Spring is coming early in 3/4 of national parks, according to a new study. Awesome? Not so much. As flowers bloom earlier every year, it’s disrupting the link between the wildflowers and the arrival of birds, bees, and butterflies that feed on and pollinate the flowers. In Shenandoah, an earlier spring is giving invasive plants a head start, and they’re displacing native wildflowers, leading to costly management issues.
Before the 1960s almost everything about living openly as a lesbian, gay, bisexual, or transgender (LGBT) person was illegal. New York City laws against homosexual activities were particularly harsh. The Stonewall Uprising on June 28, 1969 is a milestone in the quest for LGBT civil rights and provided momentum for a movement.
Vine Creek Ranch at Death Valley National Park. Steady drought and record summer heat make Death Valley a land of extremes. Towering peaks are frosted with winter snow. Rare rainstorms bring vast fields of wildflowers. Lush oases harbor tiny fish and refuge for wildlife and humans. Despite its morbid name, a great diversity of life survives in Death Valley.
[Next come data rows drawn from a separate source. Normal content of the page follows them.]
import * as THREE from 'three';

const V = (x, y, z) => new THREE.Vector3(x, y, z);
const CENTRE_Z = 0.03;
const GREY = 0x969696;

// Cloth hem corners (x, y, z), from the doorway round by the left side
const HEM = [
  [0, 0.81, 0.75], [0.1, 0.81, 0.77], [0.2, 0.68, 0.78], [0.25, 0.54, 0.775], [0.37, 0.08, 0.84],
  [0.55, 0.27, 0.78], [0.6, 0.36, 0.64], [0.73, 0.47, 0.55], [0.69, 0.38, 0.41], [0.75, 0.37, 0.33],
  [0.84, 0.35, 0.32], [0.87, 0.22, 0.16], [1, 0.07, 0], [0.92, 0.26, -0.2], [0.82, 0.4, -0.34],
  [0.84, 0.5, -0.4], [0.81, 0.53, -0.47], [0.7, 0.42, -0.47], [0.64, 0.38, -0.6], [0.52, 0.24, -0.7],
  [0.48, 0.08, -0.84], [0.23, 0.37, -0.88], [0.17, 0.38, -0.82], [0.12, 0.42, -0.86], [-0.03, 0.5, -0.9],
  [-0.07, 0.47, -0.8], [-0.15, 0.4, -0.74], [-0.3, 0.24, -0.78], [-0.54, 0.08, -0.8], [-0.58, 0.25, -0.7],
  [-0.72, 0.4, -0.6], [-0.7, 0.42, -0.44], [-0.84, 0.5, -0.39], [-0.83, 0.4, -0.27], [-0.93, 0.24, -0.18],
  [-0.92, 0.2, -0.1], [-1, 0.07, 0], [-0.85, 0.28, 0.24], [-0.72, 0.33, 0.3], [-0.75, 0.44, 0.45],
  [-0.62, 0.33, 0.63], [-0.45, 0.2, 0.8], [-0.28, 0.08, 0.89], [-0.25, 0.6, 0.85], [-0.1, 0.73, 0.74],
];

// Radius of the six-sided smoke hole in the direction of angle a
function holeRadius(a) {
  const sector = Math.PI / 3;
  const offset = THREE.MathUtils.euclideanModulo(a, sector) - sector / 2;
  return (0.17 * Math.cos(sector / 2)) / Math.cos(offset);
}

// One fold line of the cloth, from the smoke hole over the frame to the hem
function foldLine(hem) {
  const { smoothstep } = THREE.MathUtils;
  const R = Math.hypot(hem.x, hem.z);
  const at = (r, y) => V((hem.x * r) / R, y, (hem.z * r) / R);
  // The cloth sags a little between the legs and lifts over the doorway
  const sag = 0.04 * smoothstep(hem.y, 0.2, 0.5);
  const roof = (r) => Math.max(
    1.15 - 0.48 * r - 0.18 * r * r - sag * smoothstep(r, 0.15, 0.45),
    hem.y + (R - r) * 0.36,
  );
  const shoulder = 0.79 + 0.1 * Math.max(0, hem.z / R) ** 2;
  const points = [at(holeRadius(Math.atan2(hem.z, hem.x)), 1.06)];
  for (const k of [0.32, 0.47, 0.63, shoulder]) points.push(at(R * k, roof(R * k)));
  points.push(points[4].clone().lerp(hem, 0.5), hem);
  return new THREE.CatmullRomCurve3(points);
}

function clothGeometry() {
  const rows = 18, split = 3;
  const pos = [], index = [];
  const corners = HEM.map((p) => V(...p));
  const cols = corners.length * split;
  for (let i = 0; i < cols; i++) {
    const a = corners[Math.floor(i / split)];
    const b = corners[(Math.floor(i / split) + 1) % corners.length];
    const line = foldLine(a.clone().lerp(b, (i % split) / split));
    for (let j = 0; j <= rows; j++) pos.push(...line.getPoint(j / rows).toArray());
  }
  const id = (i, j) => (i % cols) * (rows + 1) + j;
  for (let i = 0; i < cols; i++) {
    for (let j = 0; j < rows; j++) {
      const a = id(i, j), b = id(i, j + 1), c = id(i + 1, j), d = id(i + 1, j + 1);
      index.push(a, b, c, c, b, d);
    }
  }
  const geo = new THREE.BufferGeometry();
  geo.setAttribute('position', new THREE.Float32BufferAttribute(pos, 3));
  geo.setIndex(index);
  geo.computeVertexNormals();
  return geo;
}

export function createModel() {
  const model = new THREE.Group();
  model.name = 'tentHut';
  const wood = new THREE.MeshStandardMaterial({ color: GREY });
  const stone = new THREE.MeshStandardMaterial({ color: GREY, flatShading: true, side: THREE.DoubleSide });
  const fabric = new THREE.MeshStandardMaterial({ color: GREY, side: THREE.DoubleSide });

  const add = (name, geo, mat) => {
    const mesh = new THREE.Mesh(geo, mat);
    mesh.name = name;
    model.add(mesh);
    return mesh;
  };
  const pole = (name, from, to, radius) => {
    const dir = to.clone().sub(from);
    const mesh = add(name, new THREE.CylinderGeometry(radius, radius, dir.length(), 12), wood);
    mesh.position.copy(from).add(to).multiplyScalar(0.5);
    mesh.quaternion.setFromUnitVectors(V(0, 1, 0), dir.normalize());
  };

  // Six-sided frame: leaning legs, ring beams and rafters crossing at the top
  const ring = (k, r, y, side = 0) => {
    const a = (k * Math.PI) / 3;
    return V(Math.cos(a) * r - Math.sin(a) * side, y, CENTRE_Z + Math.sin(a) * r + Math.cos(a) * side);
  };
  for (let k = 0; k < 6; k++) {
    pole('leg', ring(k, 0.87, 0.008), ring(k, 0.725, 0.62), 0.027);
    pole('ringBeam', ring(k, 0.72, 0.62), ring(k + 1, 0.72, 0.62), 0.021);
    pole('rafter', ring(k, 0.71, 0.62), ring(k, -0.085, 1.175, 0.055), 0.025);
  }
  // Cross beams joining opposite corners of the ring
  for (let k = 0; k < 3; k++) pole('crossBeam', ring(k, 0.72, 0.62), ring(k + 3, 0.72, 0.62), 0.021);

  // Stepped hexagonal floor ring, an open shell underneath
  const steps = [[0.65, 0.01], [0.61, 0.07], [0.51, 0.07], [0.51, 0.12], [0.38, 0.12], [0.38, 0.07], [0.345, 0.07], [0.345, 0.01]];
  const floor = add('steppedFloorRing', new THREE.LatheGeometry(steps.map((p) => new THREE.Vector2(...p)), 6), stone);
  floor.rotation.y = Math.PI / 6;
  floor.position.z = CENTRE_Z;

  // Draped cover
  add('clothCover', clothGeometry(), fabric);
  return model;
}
Located 2,600 miles southwest of Hawaii, the National Park of American Samoa is the most remote unit of the National Park System and the U.S. National Park south of the Equator. The Park spreads across three islands, 9,500 acres of tropical rainforest, and 4,000 acres of ocean, including coral reefs. While remote, the islands of American Samoa, true to the meaning of the word Samoa (Islands of Sacred Earth), are welcoming and offer beautiful landscapes and centuries of culture and history.
DOINews: Pacific Islands Climate Science Center Inaugural Lecture
Last edited 4/26/2016
"Navigating Change: Climate Science and Collaboration in the Pacific" will be presented by Loyal Mehrhoff,U.S. Fish and Wildlife Service and Deanna Spooner, Pacific Islands Climate Change Cooperative on October 26, 1:30pm - 3:00pm, University of Hawai'i Manoa Campus, Kuykendall Auditorium. The Pacific Islands Climate Science Center (PI CSC) is pleased to present the first in a regular series of lectures at UH Manoa discussing stakeholder-driven science related to Pacific climate change and ecology. This inaugural lecture will be preceded by a short description of the status and plans for the PI CSC and of the opportunities it will provide for researchers at UH and its partner institutions.